The court rejected this interpretation as “flawed.”  Following the rulings of other courts applying BIPA, it held that “for Section 15(b)’s requirements to apply, an entity must, at a minimum, take an active step to collect, capture, purchase, or otherwise obtain biometric data.” (emphasis supplied).  However, here Plaintiff failed to adequately alleged that Defendant took any active steps to collect biometric data.  Instead, the allegations in the complaint made clear to the court that Defendant is “a third-party technology provider (that is, merely provided the cameras), and that the active collector and processor of the data is T.J. Maxx.” (emphasis supplied).

Second, the court rejected Plaintiff’s Section 15(a) and (d) claims as similarly fundamentally flawed.  This was because, the court explained, Sections 15(a) and 15(d) of BIPA apply to entities “in possession of” biometric data. 740 ILCS 14/15(a), (d).  Because BIPA does not define “possession,” courts have routinely used the ordinary definition of the word.  Accordingly, possession for purposes of BIPA occurs when someone “exercise[es] any form of control over the data or … held the data at [his] disposal.”  However, the court held, Plaintiff “does not provide any factual allegations that plausibly establish that defendant exercised control over plaintiff’s data or otherwise held plaintiff’s data at its disposal.” (emphasis supplied).

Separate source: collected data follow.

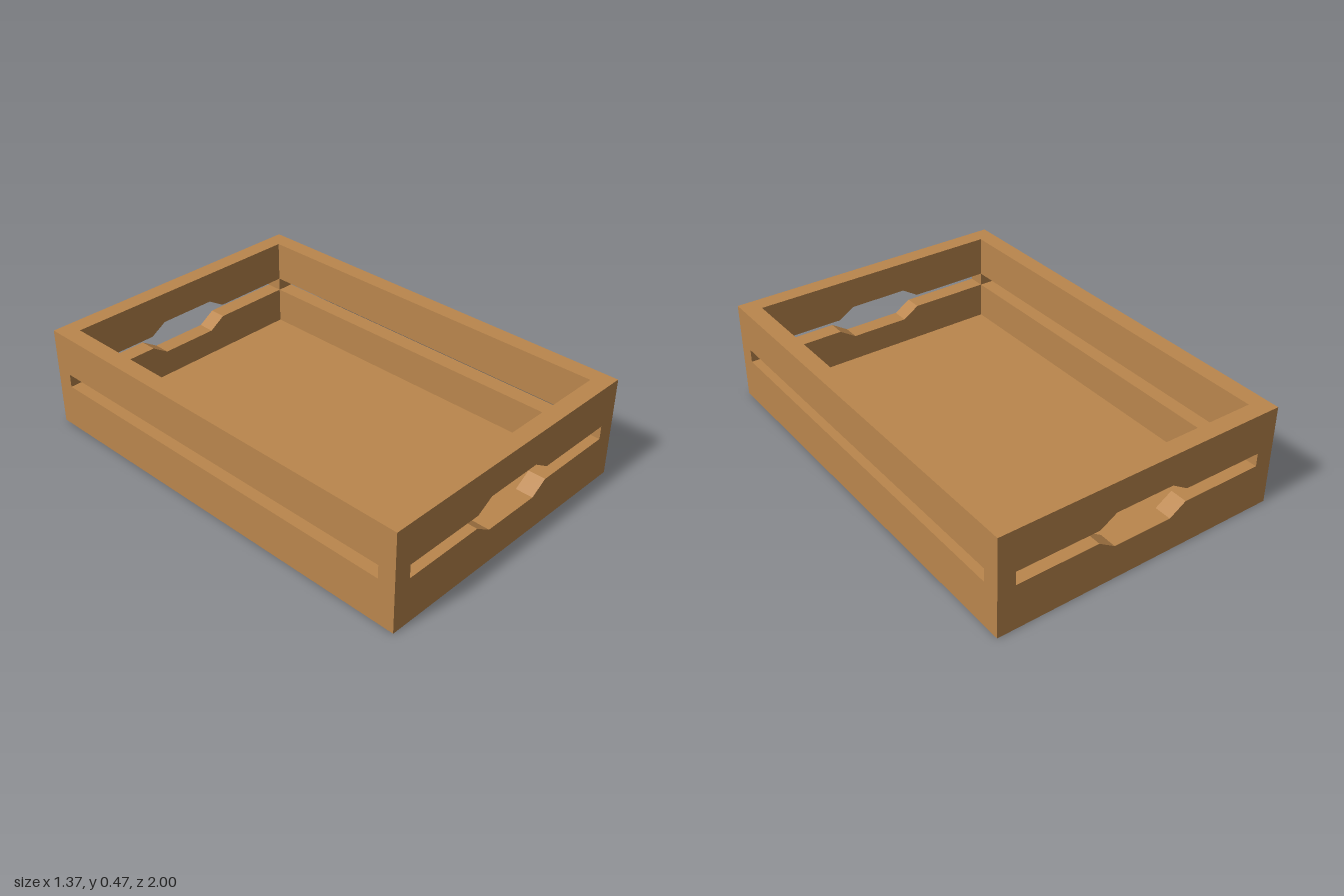
import * as THREE from 'three';

const W = 0.686, L = 1, H = 0.47;      // half width, half length, height
const T = 0.081;                       // wall thickness
const FLOOR = 0.04;                    // floor thickness
const SLOT_LOW = 0.214, SLOT_HIGH = 0.277;
const IN_W = W - T, IN_L = L - T;

export function createModel() {
  const group = new THREE.Group();
  const wood = new THREE.MeshStandardMaterial({ color: 0xba864d });
  wood.name = 'wood';

  const add = (name, geometry, x, y, z) => {
    const mesh = new THREE.Mesh(geometry, wood);
    mesh.name = name;
    mesh.position.set(x, y, z);
    group.add(mesh);
  };

  // End panels: full width, with a slot that widens into a hand hole
  const panel = new THREE.Shape([[-W, 0], [W, 0], [W, H], [-W, H]].map(p => new THREE.Vector2(...p)));
  panel.holes.push(new THREE.Path([
    [-IN_W, SLOT_LOW], [-IN_W, SLOT_HIGH],
    [-0.218, SLOT_HIGH], [-0.14, 0.325], [0.14, 0.325], [0.218, SLOT_HIGH],
    [IN_W, SLOT_HIGH], [IN_W, SLOT_LOW],
    [0.218, SLOT_LOW], [0.14, 0.164], [-0.14, 0.164], [-0.218, SLOT_LOW],
  ].map(p => new THREE.Vector2(...p))));
  const panelGeometry = new THREE.ExtrudeGeometry(panel, { depth: T, bevelEnabled: false });
  add('frontPanel', panelGeometry, 0, 0, IN_L);
  add('backPanel', panelGeometry, 0, 0, -L);

  // Side walls: lower and upper rails with a long open slot between them
  const lowerRail = new THREE.BoxGeometry(T, SLOT_LOW, 2 * IN_L);
  const upperRail = new THREE.BoxGeometry(T, H - SLOT_HIGH, 2 * IN_L);
  for (const [side, s] of [['left', 1], ['right', -1]]) {
    const x = s * (W - T / 2);
    add(side + 'LowerRail', lowerRail, x, SLOT_LOW / 2, 0);
    add(side + 'UpperRail', upperRail, x, (H + SLOT_HIGH) / 2, 0);
  }

  // Tray floor between the walls
  add('floor', new THREE.BoxGeometry(2 * IN_W, FLOOR, 2 * IN_L), 0, FLOOR / 2, 0);

  return group;
}
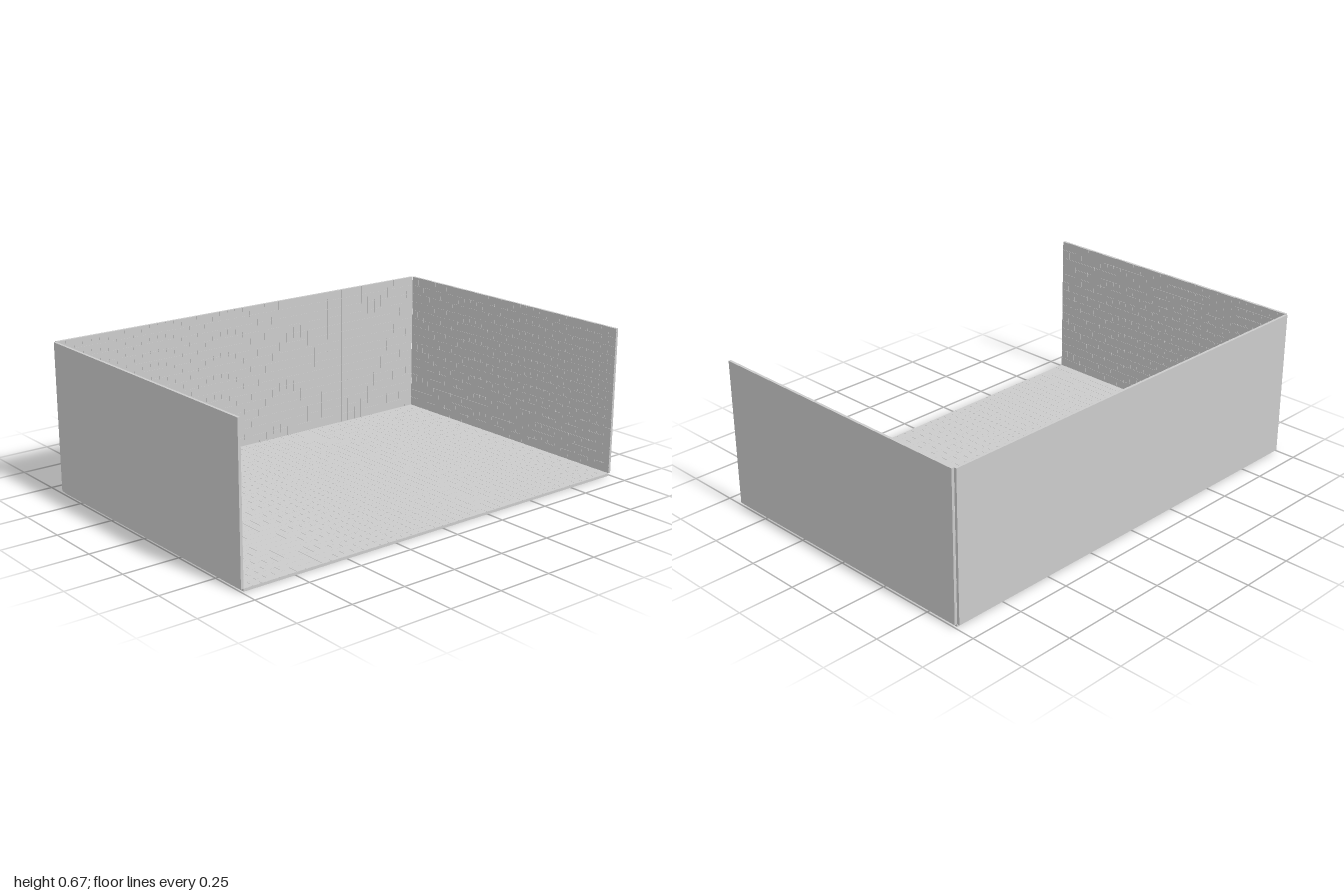
import * as THREE from 'three';
import { mergeGeometries } from 'three/addons/utils/BufferGeometryUtils.js';

const PITCH = 0.0412;      // mosaic tile spacing
const GAP = 0.0006;        // grout line between tiles
const THICK = 0.0122;      // whole panel thickness
const TILE = 0.001;        // height of the tiles on the backing

// Tiled panel: lies in the xy plane, tiles face +z, back face at z = 0
function tiledPanel(name, cols, rows, material) {
  const panel = new THREE.Group();
  panel.name = name;
  const w = cols * PITCH, h = rows * PITCH, depth = THICK - TILE;

  const backing = new THREE.Mesh(new THREE.BoxGeometry(w, h, depth), material);
  backing.name = name + 'Backing';
  backing.position.z = depth / 2;

  const tiles = [];
  for (let i = 0; i < cols; i++) {
    for (let j = 0; j < rows; j++) {
      const tile = new THREE.BoxGeometry(PITCH - GAP, PITCH - GAP, TILE);
      tile.translate((i + 0.5) * PITCH - w / 2, (j + 0.5) * PITCH - h / 2, depth + TILE / 2);
      tiles.push(tile);
    }
  }
  const mosaic = new THREE.Mesh(mergeGeometries(tiles), material);
  mosaic.name = name + 'Tiles';
  panel.add(backing, mosaic);
  return panel;
}

export function createModel() {
  const model = new THREE.Group();
  model.name = 'tiledRoom';
  const material = new THREE.MeshStandardMaterial({ color: 0xcccccc });
  const cols = 48, rows = 32, wallRows = 16;
  const halfW = cols * PITCH / 2, wallY = THICK + wallRows * PITCH / 2;
  const midZ = THICK / 2;  // floor and side walls sit forward of the back wall

  // Floor
  const floor = tiledPanel('floor', cols, rows, material);
  floor.rotation.x = -Math.PI / 2;
  floor.position.z = midZ;
  model.add(floor);

  // Back wall, standing behind the floor edge
  const backWall = tiledPanel('backWall', cols, wallRows, material);
  backWall.position.set(0, wallY, midZ - rows * PITCH / 2 - THICK);
  model.add(backWall);

  // Side walls, just outside the floor, tiles facing inward
  for (const [name, side] of [['leftWall', 1], ['rightWall', -1]]) {
    const wall = tiledPanel(name, rows, wallRows, material);
    wall.rotation.y = -side * Math.PI / 2;
    wall.position.set(side * (halfW + THICK), wallY, midZ);
    model.add(wall);
  }
  return model;
}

Plaintiff’s complaint was dismissed.  Notably, at least two other BIPA cases involving claims against a third-party technology provider made it past a motion to dismiss.  However, unlike Jacobs, the factual allegations in those prior cases made clear that the manufacturers of the fingerprint scanners had themselves collected, obtained, or stored the biometric data.  For more on this developing area of the law, stay tuned.  CPW will be there.